When writers fall prey to unconscious bias, we can only see the characters we expect to see. We can’t see the things that might make them shine.
First, I’d like you to take a break here and think about your favorite characters in literature, the most memorable ones. Ask yourself what you really liked about them. Odds are, you’ll find that they were unusual in some way, that they broke the mold you expected.
Me, I love Mole, from The Wind in the Willows. Here he is, a pleasant fellow, who’s decided he’s tired of his old life and needs a new one. (In the original Ernest H. Shepard illustrations, he is wearing a smoking jacket and slippers when we meet him – can’t you just picture him?) And then! Out of nowhere, one day he begins to follow his nose, and it leads him and his friend Ratty back to his unattended, dusty old burrow, where we find that he is really a worrisome, annoying character. He’s not really capable, or not as much as we thought he was, anyway.

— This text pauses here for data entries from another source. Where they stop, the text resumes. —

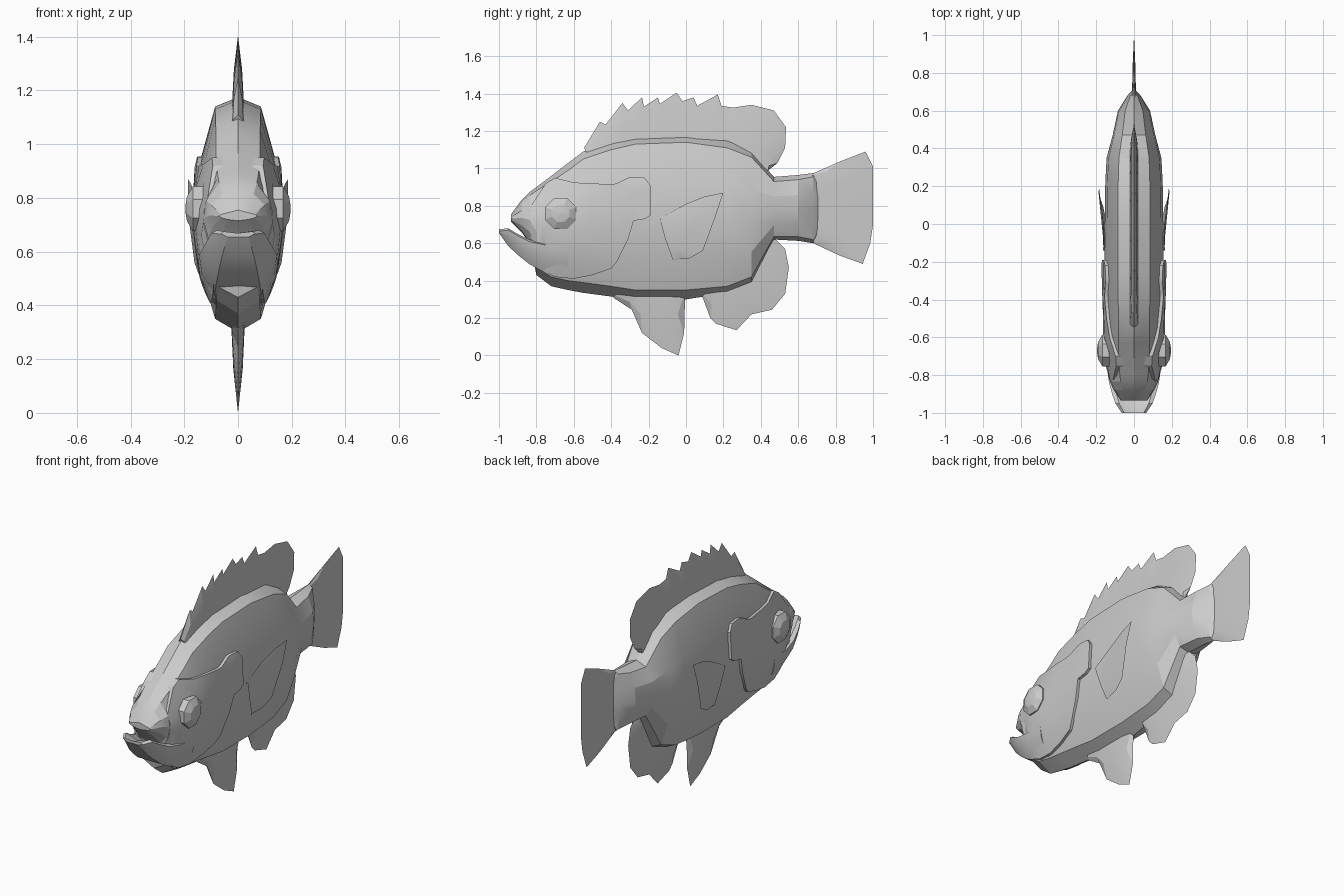
import bpy, bmesh
from math import sin, cos, pi, radians

if "Cube" in bpy.data.objects:
    bpy.data.objects.remove(bpy.data.objects["Cube"])


def make(name, verts, faces, mirror=False, angle=18):
    """Mesh object, smooth below the given edge angle, optionally mirrored in x."""
    me = bpy.data.meshes.new(name)
    me.from_pydata(verts, [], faces)
    bm = bmesh.new()
    bm.from_mesh(me)
    bmesh.ops.remove_doubles(bm, verts=bm.verts, dist=0.0005)
    bmesh.ops.recalc_face_normals(bm, faces=bm.faces)
    for f in bm.faces:
        f.smooth = True
    for e in bm.edges:
        e.smooth = e.calc_face_angle(pi) < radians(angle)
    bm.to_mesh(me)
    bm.free()
    ob = bpy.data.objects.new(name, me)
    bpy.context.collection.objects.link(ob)
    if mirror:
        m = ob.modifiers.new("mirror", 'MIRROR')
        m.use_mirror_merge = False
    return ob


def loft(name, rings, **kw):
    """Skin a list of closed rings and cap both ends."""
    n = len(rings[0])
    verts = [p for r in rings for p in r]
    faces = [(i * n + j, i * n + (j + 1) % n, (i + 1) * n + (j + 1) % n, (i + 1) * n + j)
             for i in range(len(rings) - 1) for j in range(n)]
    faces += [tuple(range(n)), tuple(range(len(verts) - n, len(verts)))]
    return make(name, verts, faces, **kw)


def both_sides(y, half):
    """Full ring from a half section given as (x, z), first and last on the centre."""
    return [(x, y, z) for x, z in half] + [(-x, y, z) for x, z in half[-2:0:-1]]


# Body stations: y, top, upper ridge, lower ridge, bottom, half width
BODY = [
    (-.935, .755, .745, .72, .715, .07), (-.88, .83, .815, .665, .66, .107),
    (-.835, .875, .855, .61, .60, .127), (-.80, .90, .88, .47, .43, .136),
    (-.72, .96, .93, .42, .37, .147), (-.63, 1.03, .99, .40, .35, .15),
    (-.55, 1.09, 1.05, .39, .335, .15), (-.40, 1.14, 1.10, .37, .315, .152),
    (-.27, 1.165, 1.13, .35, .30, .155), (0, 1.175, 1.14, .35, .30, .155),
    (.22, 1.16, 1.11, .37, .335, .152), (.35, 1.09, 1.06, .42, .385, .145),
    (.47, .955, .93, .635, .62, .113), (.60, .965, .94, .635, .613, .085),
    (.68, .975, .955, .62, .60, .035), (.71, .93, .91, .67, .65, .006)]


def half_section(s):
    y, top, up, low, bot, w = s
    d = up - low
    return [(0, top), (.55 * w, up), (.93 * w, up - .27 * d), (w, up - .53 * d),
            (.86 * w, up - .79 * d), (.55 * w, low), (0, bot)]


def half_width(y, z):
    """Half width of the body at a given y and z."""
    for a, b in zip(BODY, BODY[1:]):
        if a[0] <= y <= b[0]:
            t = (y - a[0]) / (b[0] - a[0])
            h = half_section([p + (q - p) * t for p, q in zip(a, b)])
            for (x0, z0), (x1, z1) in zip(h, h[1:]):
                if z1 <= z <= z0:
                    return max(.085, x0 + (x1 - x0) * (z0 - z) / (z0 - z1))
    return .085


loft("body", [both_sides(s[0], half_section(s)) for s in BODY])

# Lower jaw: y, top, bottom, half width; hollow on top
JAW = [(-1, .675, .655, .065), (-.95, .68, .585, .098), (-.90, .65, .538, .116),
       (-.84, .62, .49, .132), (-.75, .60, .44, .145), (-.63, .60, .41, .152)]
loft("lower_jaw", [both_sides(y, [(0, t - .3 * (t - b)), (.8 * w, t), (w, t - .01),
                                  (.93 * w, (t + b) / 2), (.6 * w, b), (0, b)])
                   for y, t, b, w in JAW], angle=30)

# Gill covers following the body: y, top, bottom
GILL = [(-.83, .80, .50), (-.75, .92, .445), (-.70, .95, .42), (-.60, .925, .41),
        (-.50, .92, .43), (-.40, .915, .465), (-.37, .92, .50), (-.31, .95, .62),
        (-.28, .955, .72), (-.22, .95, .73), (-.19, .91, .75)]
rings = []
for y, top, bot in GILL:
    off = .003 + .014 * min(1, (y + .83) / .2)
    outer = [(half_width(y, z) + off, y, z)
             for z in [top + (bot - top) * k / 6 for k in range(7)]]
    rings.append(outer + [(x - .04, y, z) for x, y, z in outer[::-1]])
loft("gill_covers", rings, mirror=True)

# Faceted eyes
loft("eyes", [[(x, -.67 + r * cos(pi / 8 + k * pi / 4), .76 + r * sin(pi / 8 + k * pi / 4))
               for k in range(8)]
              for x, r in ((.12, .09), (.168, .09), (.19, .05), (.196, .012))], mirror=True)


def resample(pts, n):
    """n evenly spaced points along a polyline."""
    out = []
    for i in range(n):
        s = i / (n - 1) * (len(pts) - 1)
        k = min(int(s), len(pts) - 2)
        out.append([p + (q - p) * (s - k) for p, q in zip(pts[k], pts[k + 1])])
    return out


def fin(name, root, edge, thick, place=lambda y, z: 0, mirror=False):
    """Thin fin, thick at the root and sharp along its outer edge."""
    n = len(edge)
    base = resample(root, n)
    verts, faces = [], []
    for side in (1, -1):
        o = len(verts)
        for f, t in ((0, 1), (.5, .7), (1, 0)):
            for (y0, z0), (y1, z1) in zip(base, edge):
                y, z = y0 + (y1 - y0) * f, z0 + (z1 - z0) * f
                verts.append((place(y, z) + side * thick * t, y, z))
        faces += [(o + r * n + i, o + r * n + i + 1, o + (r + 1) * n + i + 1, o + (r + 1) * n + i)
                  for r in range(2) for i in range(n - 1)]
    # close the two end edges
    m = 3 * n
    for i in (0, n - 1):
        faces += [(r * n + i, (r + 1) * n + i, m + (r + 1) * n + i, m + r * n + i)
                  for r in range(2)]
    return make(name, verts, faces, mirror=mirror)


# Spiny dorsal fin
fin("dorsal_fin",
    [(-.53, 1.08), (-.36, 1.13), (-.18, 1.15), (0, 1.15), (.18, 1.14), (.32, 1.07), (.43, .97)],
    [(-.545, 1.11), (-.46, 1.25), (-.43, 1.235), (-.34, 1.35), (-.31, 1.31), (-.235, 1.38),
     (-.225, 1.33), (-.15, 1.38), (-.14, 1.345), (-.05, 1.405), (-.02, 1.36), (.04, 1.38),
     (.06, 1.335), (.17, 1.395), (.19, 1.335), (.25, 1.325), (.35, 1.34), (.47, 1.31),
     (.535, 1.22), (.53, 1.11), (.49, 1.03), (.44, .99)], .022)

# Tail fin
fin("tail_fin", [(.66, .96), (.66, .62)],
    [(.66, .965), (.83, 1.04), (.96, 1.09), (1, 1.01), (1, .85), (1, .70),
     (.985, .60), (.945, .49), (.82, .535), (.66, .61)], .011)

# Pelvic fin and anal fin
fin("pelvic_fin", [(-.37, .33), (-.02, .32)],
    [(-.39, .31), (-.29, .245), (-.235, .12), (-.13, .04), (-.04, 0), (-.01, .12), (-.005, .31)],
    .025)
fin("anal_fin", [(.10, .33), (.30, .40), (.44, .63)],
    [(.085, .32), (.13, .20), (.16, .17), (.27, .135), (.35, .22), (.46, .245),
     (.53, .33), (.55, .47), (.53, .57), (.47, .63)], .022)

# Pectoral fins, standing off the body towards the rear
fin("pectoral_fins", [(-.14, .73), (-.11, .62), (-.07, .51)],
    [(-.14, .735), (0, .81), (.10, .85), (.20, .87), (.16, .75), (.09, .56), (.02, .52), (-.07, .51)],
    .006, lambda y, z: half_width(y, z) + .003 + .15 * max(0, y + .06), mirror=True)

Here’s another example. In Dick Francis’ Proof, the hero, Tony Beach, keeps telling us about how he doesn’t stand out at all. How he’s really a failure compared to his brave father, who died in battle and won the Victoria Cross, or his mother, who is a huntmaster. It’s kind of true. Tony mooches around, feeling sorry for himself. He thinks about his dead wife a lot, keeps out of the way of danger. But then, sheer boredom drives him to take part in a police investigation, and we discover someone more interesting hidden beneath the sorrow and quotidian occupations.
What about these characters surprises us? If you drill down deep, you might find that you’re suffering from a little bounded awareness yourself, as a reader. Maybe you love these characters because they’re acting in ways you didn’t expect people in their circumstances to act.
How do we write these characters, then? Each one is an individual; each of them has a unique storyline, a unique point of view. Ask yourself, what circumstances will make them act differently?
So now we come around to the crux of the matter. Writing multi-dimensional, interesting characters isn’t just about the characters themselves – it’s about the situations you can find to put them in. Some questions for you: What can you do to this character to make them act in a way that we wouldn’t expect them to act? What situations can this character put him- or herself into that will really push the limits of that character’s own bounded awareness?
In the case of Tony Beach, he [spoiler alert] would have never guessed that two guys in bad wigs would break into his unassuming little wine shop. In the case of Mole, he could have never foreseen that his best friend in the whole wide world, whom he loves and respects, would actually visit Mole’s cobwebby old hovel.
One more thing I want to point out here. Some scientists studying the benefits of literature found that reading literary fiction fosters empathy. An article about the study noted that characters in literary fiction “disrupt reader expectations, undermining prejudices and stereotypes,” which in turn forces readers to imagine what those characters might be thinking of, why they’re reacting the way they are.
Writers, I think, would be well served to remember this empathy, with a twist on it: Putting yourself in a frame of mind to feel empathy for the characters you’re writing might be the best way you have of writing characters who feel real, as opposed to characters who merely fulfill our readers’ expectations.
—Yi Shun Lai is the fiction editor and co-owner of Tahoma Literary Review. Read about her writing coaching and editing services; her novel, Not a Self-Help Book: The Misadventures of Marty Wu; and her daily adventures at thegooddirt.org. Originally Published